My situation is that I am fresh out of college, 22 years old, and love to go out and have fun. I was in one serious relationship at the beginning of college, and once I got a taste of the partying single life, I was hooked.
I don't take anything or anyone seriously when I go out. I find myself engaging in one night stands often, without a second thought. In the past four years I have truly liked one person that I have gone home with. It obviously didn't work out because otherwise I would not be writing this letter.
Recently, I ended up going home with a guy who I definitely did not like. But for the night, it was fun. He continued to call me and promise me the world. Who doesn't like a little attention? So I went with it, never took it seriously, but enjoyed dating while it lasted … for a whole three weeks. When it ended, it ended on his terms because "I was too much like him and he doesn't think he would be able to trust me when I went out without him.” And I picked up where I left off with my lifestyle choices, no harm no foul.
And even though he wasn't who I wanted to be with, I could not get past the fact that he ended things. Then I got to thinking … maybe it's not me who doesn't take anyone seriously ... maybe it’s everyone not taking me seriously.

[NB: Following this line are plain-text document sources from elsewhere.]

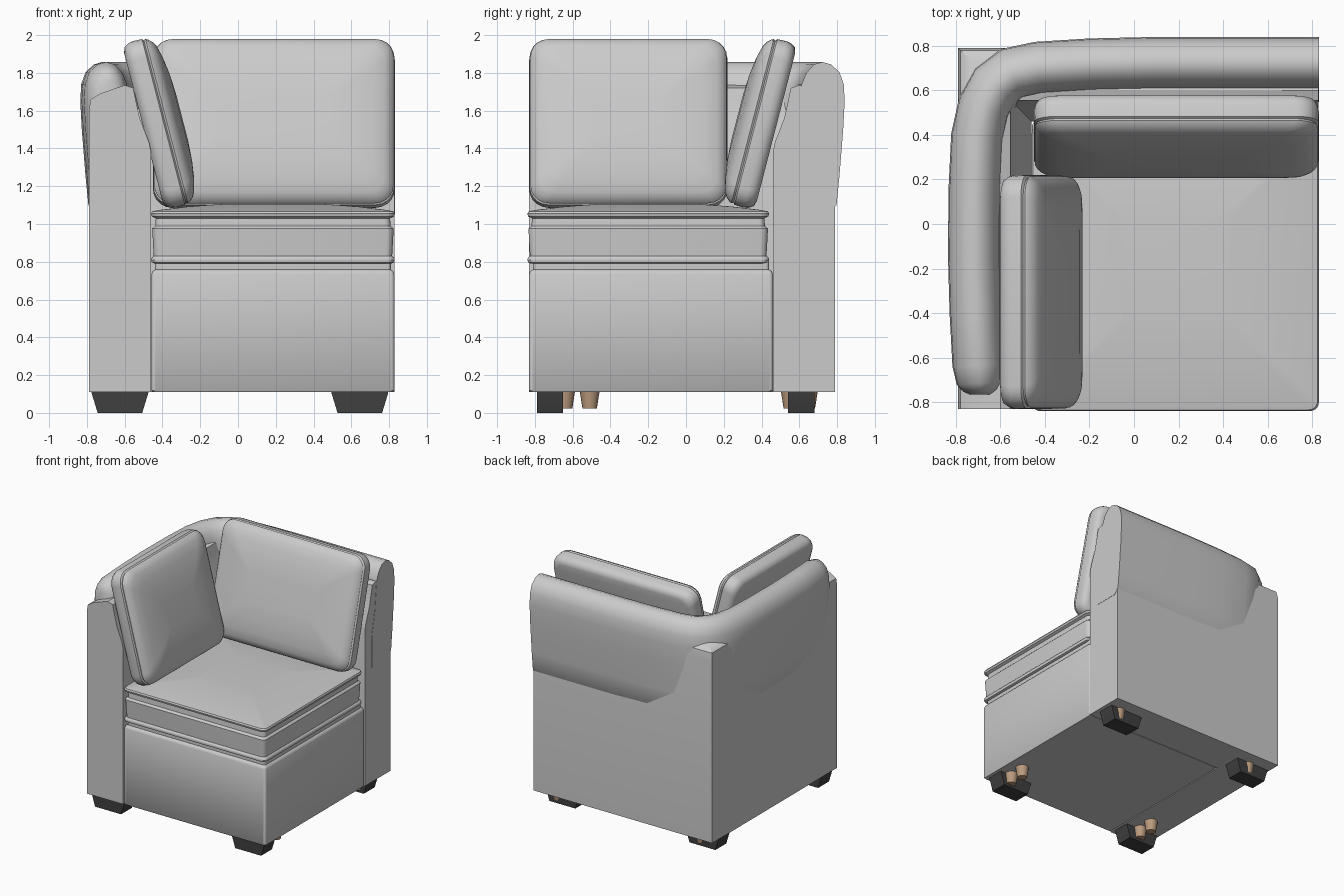
import bpy, bmesh, math
from mathutils import Vector

if "Cube" in bpy.data.objects:
    bpy.data.objects.remove(bpy.data.objects["Cube"])


def material(name, rgb):
    m = bpy.data.materials.new(name)
    m.diffuse_color = (*rgb, 1)
    m.use_nodes = True
    m.node_tree.nodes["Principled BSDF"].inputs["Base Color"].default_value = m.diffuse_color
    return m


def loft(name, rings, angle=35, mat=None):
    """Skin a list of closed rings and cap both ends."""
    bm = bmesh.new()
    loops = [[bm.verts.new(p) for p in r] for r in rings]
    n = len(loops[0])
    for a, b in zip(loops, loops[1:]):
        for i in range(n):
            j = (i + 1) % n
            bm.faces.new((a[i], a[j], b[j], b[i]))
    bm.faces.new(loops[0])
    bm.faces.new(loops[-1])
    bmesh.ops.recalc_face_normals(bm, faces=bm.faces)
    me = bpy.data.meshes.new(name)
    bm.to_mesh(me)
    bm.free()
    ob = bpy.data.objects.new(name, me)
    bpy.context.collection.objects.link(ob)
    if mat:
        me.materials.append(mat)
    bpy.ops.object.select_all(action='DESELECT')
    ob.select_set(True)
    bpy.context.view_layer.objects.active = ob
    bpy.ops.object.shade_smooth_by_angle(angle=math.radians(angle))
    return ob


def sweep(name, path, profile, scales=None, mid=(0, 0)):
    """Carry an (outward offset, height) profile along a plan path with mitred turns."""
    pts = [Vector(p) for p in path]
    rings = []
    for i, p in enumerate(pts):
        ns = []
        for a, b in ((i - 1, i), (i, i + 1)):
            if a >= 0 and b < len(pts):
                d = (pts[b] - pts[a]).normalized()
                ns.append(Vector((-d.y, d.x)))
        n = (ns[0] + ns[-1]) / (1 + ns[0].dot(ns[-1]))
        s = scales[i] if scales else 1
        ring = []
        for d, z in profile:
            q = p + n * (mid[0] + (d - mid[0]) * s)
            ring.append((q.x, q.y, mid[1] + (z - mid[1]) * (1 - (1 - s) * 0.4)))
        rings.append(ring)
    return loft(name, rings)


def rounded_rect(w, h, r, z, seg=5):
    ring = []
    for k, (sx, sy) in enumerate(((1, 1), (-1, 1), (-1, -1), (1, -1))):
        for i in range(seg + 1):
            a = math.pi / 2 * (k + i / seg)
            ring.append((sx * (w / 2 - r) + r * math.cos(a),
                         sy * (h / 2 - r) + r * math.sin(a), z))
    return ring


def cushion(name, w, h, r, layers, loc, rot=(0, 0, 0)):
    """Stack rounded outlines given as (inset, depth)."""
    ob = loft(name, [rounded_rect(w - 2 * i, h - 2 * i, max(r - i * 0.3, 0.02), z)
                     for i, z in layers], 40)
    ob.location = loc
    ob.rotation_euler = rot
    return ob


black = material("black", (0.05, 0.05, 0.05))
wood = material("wood", (0.5, 0.33, 0.21))

# L-shaped upright walls: left side and back in one mitred piece
sweep("side_and_back_wall", [(-0.79, -0.83), (-0.79, 0.79), (0.828, 0.79)],
      [(0, 0.11), (0, 1.6), (-0.01, 1.66), (-0.06, 1.69), (-0.13, 1.715), (-0.19, 1.735),
       (-0.235, 1.72), (-0.25, 1.65), (-0.27, 1.56), (-0.32, 1.43), (-0.33, 1.38), (-0.33, 0.11)])

# Padded roll draped over the walls, rounded at the corner
sweep("padded_roll",
      [(-0.765, -0.765), (-0.765, -0.75), (-0.767, -0.72), (-0.772, -0.64), (-0.785, -0.4),
       (-0.792, -0.15), (-0.79, 0.15), (-0.778, 0.4), (-0.745, 0.55), (-0.68, 0.67),
       (-0.58, 0.745), (-0.44, 0.775), (-0.2, 0.79), (0.1, 0.797), (0.83, 0.797)],
      [(-0.04, 1.05), (0.0, 1.1), (0.015, 1.25), (0.035, 1.5), (0.043, 1.65), (0.038, 1.74),
       (0.015, 1.805), (-0.03, 1.845), (-0.075, 1.858), (-0.12, 1.845), (-0.16, 1.80),
       (-0.185, 1.74), (-0.195, 1.65), (-0.21, 1.5), (-0.25, 1.3), (-0.25, 1.05)],
      [0.45, 0.7, 0.88] + [1] * 12, (-0.08, 1.45))

# Base under the seat, with a slim recessed deck
cushion("base", 1.285, 1.29, 0.015, [(0.006, 0.11), (0, 0.118), (0, 0.735), (0.006, 0.75), (0.02, 0.76)],
        (0.185, -0.185, 0))
cushion("seat_deck", 1.25, 1.25, 0.02, [(0, 0.75), (0, 0.81)], (0.185, -0.185, 0))

# Seat cushion with piping at the lower and upper seams
cushion("seat_cushion", 1.29, 1.28, 0.04,
        [(0.02, 0.79), (0.004, 0.797), (0, 0.81), (0.004, 0.823), (0.014, 0.83), (0.01, 0.9),
         (0.006, 0.975), (0.022, 0.99), (0.025, 1.03), (0.004, 1.04), (0, 1.055), (0.006, 1.067),
         (0.05, 1.075), (0.2, 1.093), (0.4, 1.107)], (0.185, -0.2, 0))

# Leaning back cushions: flat back, boxed edge with seams, domed front
tilt = math.radians(14.5)
layers = [(0.05, -0.11), (0.02, -0.1), (0.005, -0.075), (0, -0.05), (0.002, 0.0), (0.012, 0.008),
          (0.006, 0.018), (0.012, 0.03), (0.03, 0.05), (0.055, 0.065), (0.12, 0.082),
          (0.22, 0.096), (0.33, 0.102)]
cushion("back_cushion", 1.28, 0.91, 0.1, layers, (0.19, 0.37, 1.54), (math.pi / 2 - tilt, 0, 0))
cushion("side_cushion", 1.05, 0.91, 0.1, layers, (-0.395, -0.305, 1.54),
        (math.pi / 2 - tilt, 0, math.pi / 2))


# Black tapered feet and the wooden pegs beside them
def foot(name, x, y):
    rings = [[(x + sx * a, y + sy * 0.07, z) for sx, sy in ((-1, -1), (1, -1), (1, 1), (-1, 1))]
             for a, z in ((0.118, 0), (0.15, 0.105), (0.15, 0.112))]
    loft(name, rings, 20, black)


def peg(name, x, y):
    rings = [[(x + r * math.cos(i * math.pi / 8), y + r * math.sin(i * math.pi / 8), z)
              for i in range(16)] for r, z in ((0.038, 0.022), (0.052, 0.112))]
    loft(name, rings, 35, wood)


for side, fx, px in (("left", -0.625, -0.6), ("right", 0.645, 0.7)):
    for end, fy, pys in (("front", -0.72, (-0.64, -0.51)), ("back", 0.61, (0.555, 0.645))):
        foot(f"{end}_{side}_foot", fx, fy)
        for k, py in enumerate(pys):
            peg(f"{end}_{side}_peg_{k + 1}", px, py)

And worse, I don't want to change. I like being spontaneous and meeting new people. I like no limits or restrictions, and I don't think I could say no to an opportunity to have fun with a guy in hopes of finding chemistry. I am not shut off to relationships and just being with one person. I would love nothing more than to find someone to be with and love consistently. I know that I do not have an unfaithful bone in my body so if I met the right person I could be content. But I just don’t know why none of these guys to want to be with me all the time, and not just after the bar. And more disconcerting is the fact that I don't see myself slowing down unless I meet Mr. Right. I guess what I'm wondering is, do I have to change my outgoing, willingness to meet new people, party girl personality in order to meet anyone?
I mean we're all looking for someone to love and care about us long term ... but while I wait for that guy, is there something wrong with so many Mr. Right Nows?
– Confused, Concerned, and Maybe a Little Bit Promiscuous in Waltham
I think it's fine that you're running around town, meeting new people, and being 22, CCAMALBPIW. Most people wish they had done a bit more of that when they were 22. If I could take a hot tub time machine back to 22, I would take things a bit less seriously … probably with guys in Paw Sox caps. (At 22, I was living in Providence.)
The real question here is whether getting intimate with these guys so quickly and behaving like a party girl ruins your chances of having a solid relationship. My answer is yes and no.
Yes, it matters that you flit around sending out a vibe that you don't take anything seriously. If you're not really getting to know these guys, if you're that girl at the bar hooting the lyrics to "Livin' on a Prayer" while you down another Corona, you might be passed over by some men you'd really like.
That said, I don't think your quickness to go home with people for pajama time disqualifies you from being taken seriously. I mean, yes, there are guys who would never pursue a woman who had a pajama party with them on the first night, but that's quite the double standard. If a guy really digs you and wants to know more about you, he will follow up with a call. This recent guy didn't bail because you were intimate with him quickly. It took him three weeks to realize that you weren't his thing. He wasn't your thing either, and he probably picked up on that vibe.
I'm not endorsing your string of one-nights. But I am saying that you're you, and you should continue to be you. You don't have to go against your instincts to be taken seriously. You said it yourself -- when you meet a guy you actually like, you'll sign on. You might even surprise yourself and have no interest in quick pajama time with a guy who seems like he might have real potential. You haven't met anyone like that yet so it's impossible to know.
My advice is to be the best 22-year-old you that you can be. Don't be the promiscuous party girl who doesn't care about herself or anyone else. Be the party girl who is engaged in great conversations, spirited about love, and comfortable in her own skin. If you're that 22-year-old party girl, I think it's OK.
And maybe talk to some guys outside of bars. Just a thought.
Readers? (A reminder to watch your language so we don’t have a million comments removed.) Is 22 about taking guys home? Is her behavior preventing her from being taken seriously? Discuss.